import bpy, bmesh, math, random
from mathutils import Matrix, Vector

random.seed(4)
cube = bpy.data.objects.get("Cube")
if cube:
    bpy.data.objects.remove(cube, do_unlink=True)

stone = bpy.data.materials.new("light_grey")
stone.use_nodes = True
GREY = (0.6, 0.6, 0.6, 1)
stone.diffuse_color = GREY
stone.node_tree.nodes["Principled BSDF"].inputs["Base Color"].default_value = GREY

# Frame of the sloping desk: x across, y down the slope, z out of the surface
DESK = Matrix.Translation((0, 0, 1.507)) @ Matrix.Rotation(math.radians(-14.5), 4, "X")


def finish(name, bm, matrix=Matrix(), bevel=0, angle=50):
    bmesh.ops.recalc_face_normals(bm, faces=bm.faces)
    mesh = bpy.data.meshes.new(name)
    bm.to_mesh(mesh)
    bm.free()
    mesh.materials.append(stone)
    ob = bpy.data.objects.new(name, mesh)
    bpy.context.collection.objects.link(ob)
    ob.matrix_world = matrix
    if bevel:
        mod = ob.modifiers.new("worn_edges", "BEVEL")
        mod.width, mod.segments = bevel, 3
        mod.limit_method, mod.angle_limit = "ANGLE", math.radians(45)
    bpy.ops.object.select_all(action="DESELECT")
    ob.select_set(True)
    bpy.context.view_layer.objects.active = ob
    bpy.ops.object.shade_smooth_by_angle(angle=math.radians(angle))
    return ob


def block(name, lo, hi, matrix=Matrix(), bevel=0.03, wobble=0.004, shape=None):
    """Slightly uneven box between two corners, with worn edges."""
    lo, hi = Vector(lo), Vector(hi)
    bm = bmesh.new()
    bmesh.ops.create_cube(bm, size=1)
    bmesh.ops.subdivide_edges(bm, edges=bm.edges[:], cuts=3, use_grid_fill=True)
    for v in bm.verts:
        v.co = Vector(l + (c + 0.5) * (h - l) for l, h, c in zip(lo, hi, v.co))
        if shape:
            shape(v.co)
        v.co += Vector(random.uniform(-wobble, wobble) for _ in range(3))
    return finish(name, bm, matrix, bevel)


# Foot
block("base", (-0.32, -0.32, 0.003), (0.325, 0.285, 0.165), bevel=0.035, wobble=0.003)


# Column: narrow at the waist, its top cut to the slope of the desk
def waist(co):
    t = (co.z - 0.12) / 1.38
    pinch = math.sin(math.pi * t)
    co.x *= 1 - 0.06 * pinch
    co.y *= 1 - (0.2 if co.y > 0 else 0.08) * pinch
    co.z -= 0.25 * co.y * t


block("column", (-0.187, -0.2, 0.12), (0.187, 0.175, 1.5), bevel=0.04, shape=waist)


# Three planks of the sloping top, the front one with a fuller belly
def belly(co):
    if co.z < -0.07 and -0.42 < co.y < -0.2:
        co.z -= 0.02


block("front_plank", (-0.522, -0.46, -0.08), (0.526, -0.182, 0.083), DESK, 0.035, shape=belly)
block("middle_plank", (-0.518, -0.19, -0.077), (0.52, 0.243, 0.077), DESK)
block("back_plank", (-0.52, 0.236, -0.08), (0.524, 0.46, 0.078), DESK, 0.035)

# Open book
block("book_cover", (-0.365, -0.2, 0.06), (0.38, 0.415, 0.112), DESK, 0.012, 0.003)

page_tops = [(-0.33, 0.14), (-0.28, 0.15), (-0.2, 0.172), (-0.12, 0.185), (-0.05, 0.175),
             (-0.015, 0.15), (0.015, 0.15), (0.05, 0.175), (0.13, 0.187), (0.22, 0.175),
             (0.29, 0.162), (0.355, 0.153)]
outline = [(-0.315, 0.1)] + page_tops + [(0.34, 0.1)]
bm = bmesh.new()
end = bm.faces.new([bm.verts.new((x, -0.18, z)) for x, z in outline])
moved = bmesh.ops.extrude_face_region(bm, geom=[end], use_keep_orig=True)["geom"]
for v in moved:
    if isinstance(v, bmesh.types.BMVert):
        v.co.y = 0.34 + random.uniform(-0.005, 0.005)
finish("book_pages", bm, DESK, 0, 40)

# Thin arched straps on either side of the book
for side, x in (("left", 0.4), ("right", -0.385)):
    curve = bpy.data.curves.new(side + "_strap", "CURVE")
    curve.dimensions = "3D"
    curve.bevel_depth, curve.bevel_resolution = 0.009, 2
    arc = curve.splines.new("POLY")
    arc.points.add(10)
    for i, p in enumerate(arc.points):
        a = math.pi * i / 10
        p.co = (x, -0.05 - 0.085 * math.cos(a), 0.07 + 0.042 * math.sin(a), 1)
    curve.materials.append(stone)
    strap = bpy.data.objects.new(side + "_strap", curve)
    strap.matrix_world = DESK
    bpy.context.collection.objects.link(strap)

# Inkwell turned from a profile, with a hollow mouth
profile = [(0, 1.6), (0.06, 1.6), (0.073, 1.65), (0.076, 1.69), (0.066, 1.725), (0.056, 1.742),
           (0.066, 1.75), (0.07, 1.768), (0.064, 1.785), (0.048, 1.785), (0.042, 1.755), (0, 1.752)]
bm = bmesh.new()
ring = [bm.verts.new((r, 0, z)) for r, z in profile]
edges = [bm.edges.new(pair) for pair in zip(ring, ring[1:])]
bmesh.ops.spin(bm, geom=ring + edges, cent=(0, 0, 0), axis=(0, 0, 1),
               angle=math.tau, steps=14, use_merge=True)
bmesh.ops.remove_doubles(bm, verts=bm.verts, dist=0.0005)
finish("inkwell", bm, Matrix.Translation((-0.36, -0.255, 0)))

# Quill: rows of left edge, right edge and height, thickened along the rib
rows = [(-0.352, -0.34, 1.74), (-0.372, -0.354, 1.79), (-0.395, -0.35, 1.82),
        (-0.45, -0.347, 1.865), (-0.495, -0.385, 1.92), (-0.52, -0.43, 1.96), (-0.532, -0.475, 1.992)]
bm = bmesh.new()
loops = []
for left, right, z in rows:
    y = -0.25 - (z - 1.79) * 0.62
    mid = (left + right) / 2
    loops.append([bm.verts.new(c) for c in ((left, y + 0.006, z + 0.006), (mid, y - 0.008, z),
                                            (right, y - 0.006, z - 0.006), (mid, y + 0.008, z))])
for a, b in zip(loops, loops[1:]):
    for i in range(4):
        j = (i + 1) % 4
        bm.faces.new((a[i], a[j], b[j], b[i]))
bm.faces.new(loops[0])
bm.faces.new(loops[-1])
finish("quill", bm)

+ + +

WHAT YOU HAVE TO DO: Each entry above needs to be output exactly.

TASK RESPONSE:
import bpy, bmesh, math, random
from mathutils import Matrix, Vector

random.seed(4)
cube = bpy.data.objects.get("Cube")
if cube:
    bpy.data.objects.remove(cube, do_unlink=True)

stone = bpy.data.materials.new("light_grey")
stone.use_nodes = True
GREY = (0.6, 0.6, 0.6, 1)
stone.diffuse_color = GREY
stone.node_tree.nodes["Principled BSDF"].inputs["Base Color"].default_value = GREY

# Frame of the sloping desk: x across, y down the slope, z out of the surface
DESK = Matrix.Translation((0, 0, 1.507)) @ Matrix.Rotation(math.radians(-14.5), 4, "X")


def finish(name, bm, matrix=Matrix(), bevel=0, angle=50):
    bmesh.ops.recalc_face_normals(bm, faces=bm.faces)
    mesh = bpy.data.meshes.new(name)
    bm.to_mesh(mesh)
    bm.free()
    mesh.materials.append(stone)
    ob = bpy.data.objects.new(name, mesh)
    bpy.context.collection.objects.link(ob)
    ob.matrix_world = matrix
    if bevel:
        mod = ob.modifiers.new("worn_edges", "BEVEL")
        mod.width, mod.segments = bevel, 3
        mod.limit_method, mod.angle_limit = "ANGLE", math.radians(45)
    bpy.ops.object.select_all(action="DESELECT")
    ob.select_set(True)
    bpy.context.view_layer.objects.active = ob
    bpy.ops.object.shade_smooth_by_angle(angle=math.radians(angle))
    return ob


def block(name, lo, hi, matrix=Matrix(), bevel=0.03, wobble=0.004, shape=None):
    """Slightly uneven box between two corners, with worn edges."""
    lo, hi = Vector(lo), Vector(hi)
    bm = bmesh.new()
    bmesh.ops.create_cube(bm, size=1)
    bmesh.ops.subdivide_edges(bm, edges=bm.edges[:], cuts=3, use_grid_fill=True)
    for v in bm.verts:
        v.co = Vector(l + (c + 0.5) * (h - l) for l, h, c in zip(lo, hi, v.co))
        if shape:
            shape(v.co)
        v.co += Vector(random.uniform(-wobble, wobble) for _ in range(3))
    return finish(name, bm, matrix, bevel)


# Foot
block("base", (-0.32, -0.32, 0.003), (0.325, 0.285, 0.165), bevel=0.035, wobble=0.003)


# Column: narrow at the waist, its top cut to the slope of the desk
def waist(co):
    t = (co.z - 0.12) / 1.38
    pinch = math.sin(math.pi * t)
    co.x *= 1 - 0.06 * pinch
    co.y *= 1 - (0.2 if co.y > 0 else 0.08) * pinch
    co.z -= 0.25 * co.y * t


block("column", (-0.187, -0.2, 0.12), (0.187, 0.175, 1.5), bevel=0.04, shape=waist)


# Three planks of the sloping top, the front one with a fuller belly
def belly(co):
    if co.z < -0.07 and -0.42 < co.y < -0.2:
        co.z -= 0.02


block("front_plank", (-0.522, -0.46, -0.08), (0.526, -0.182, 0.083), DESK, 0.035, shape=belly)
block("middle_plank", (-0.518, -0.19, -0.077), (0.52, 0.243, 0.077), DESK)
block("back_plank", (-0.52, 0.236, -0.08), (0.524, 0.46, 0.078), DESK, 0.035)

# Open book
block("book_cover", (-0.365, -0.2, 0.06), (0.38, 0.415, 0.112), DESK, 0.012, 0.003)

page_tops = [(-0.33, 0.14), (-0.28, 0.15), (-0.2, 0.172), (-0.12, 0.185), (-0.05, 0.175),
             (-0.015, 0.15), (0.015, 0.15), (0.05, 0.175), (0.13, 0.187), (0.22, 0.175),
             (0.29, 0.162), (0.355, 0.153)]
outline = [(-0.315, 0.1)] + page_tops + [(0.34, 0.1)]
bm = bmesh.new()
end = bm.faces.new([bm.verts.new((x, -0.18, z)) for x, z in outline])
moved = bmesh.ops.extrude_face_region(bm, geom=[end], use_keep_orig=True)["geom"]
for v in moved:
    if isinstance(v, bmesh.types.BMVert):
        v.co.y = 0.34 + random.uniform(-0.005, 0.005)
finish("book_pages", bm, DESK, 0, 40)

# Thin arched straps on either side of the book
for side, x in (("left", 0.4), ("right", -0.385)):
    curve = bpy.data.curves.new(side + "_strap", "CURVE")
    curve.dimensions = "3D"
    curve.bevel_depth, curve.bevel_resolution = 0.009, 2
    arc = curve.splines.new("POLY")
    arc.points.add(10)
    for i, p in enumerate(arc.points):
        a = math.pi * i / 10
        p.co = (x, -0.05 - 0.085 * math.cos(a), 0.07 + 0.042 * math.sin(a), 1)
    curve.materials.append(stone)
    strap = bpy.data.objects.new(side + "_strap", curve)
    strap.matrix_world = DESK
    bpy.context.collection.objects.link(strap)

# Inkwell turned from a profile, with a hollow mouth
profile = [(0, 1.6), (0.06, 1.6), (0.073, 1.65), (0.076, 1.69), (0.066, 1.725), (0.056, 1.742),
           (0.066, 1.75), (0.07, 1.768), (0.064, 1.785), (0.048, 1.785), (0.042, 1.755), (0, 1.752)]
bm = bmesh.new()
ring = [bm.verts.new((r, 0, z)) for r, z in profile]
edges = [bm.edges.new(pair) for pair in zip(ring, ring[1:])]
bmesh.ops.spin(bm, geom=ring + edges, cent=(0, 0, 0), axis=(0, 0, 1),
               angle=math.tau, steps=14, use_merge=True)
bmesh.ops.remove_doubles(bm, verts=bm.verts, dist=0.0005)
finish("inkwell", bm, Matrix.Translation((-0.36, -0.255, 0)))

# Quill: rows of left edge, right edge and height, thickened along the rib
rows = [(-0.352, -0.34, 1.74), (-0.372, -0.354, 1.79), (-0.395, -0.35, 1.82),
        (-0.45, -0.347, 1.865), (-0.495, -0.385, 1.92), (-0.52, -0.43, 1.96), (-0.532, -0.475, 1.992)]
bm = bmesh.new()
loops = []
for left, right, z in rows:
    y = -0.25 - (z - 1.79) * 0.62
    mid = (left + right) / 2
    loops.append([bm.verts.new(c) for c in ((left, y + 0.006, z + 0.006), (mid, y - 0.008, z),
                                            (right, y - 0.006, z - 0.006), (mid, y + 0.008, z))])
for a, b in zip(loops, loops[1:]):
    for i in range(4):
        j = (i + 1) % 4
        bm.faces.new((a[i], a[j], b[j], b[i]))
bm.faces.new(loops[0])
bm.faces.new(loops[-1])
finish("quill", bm)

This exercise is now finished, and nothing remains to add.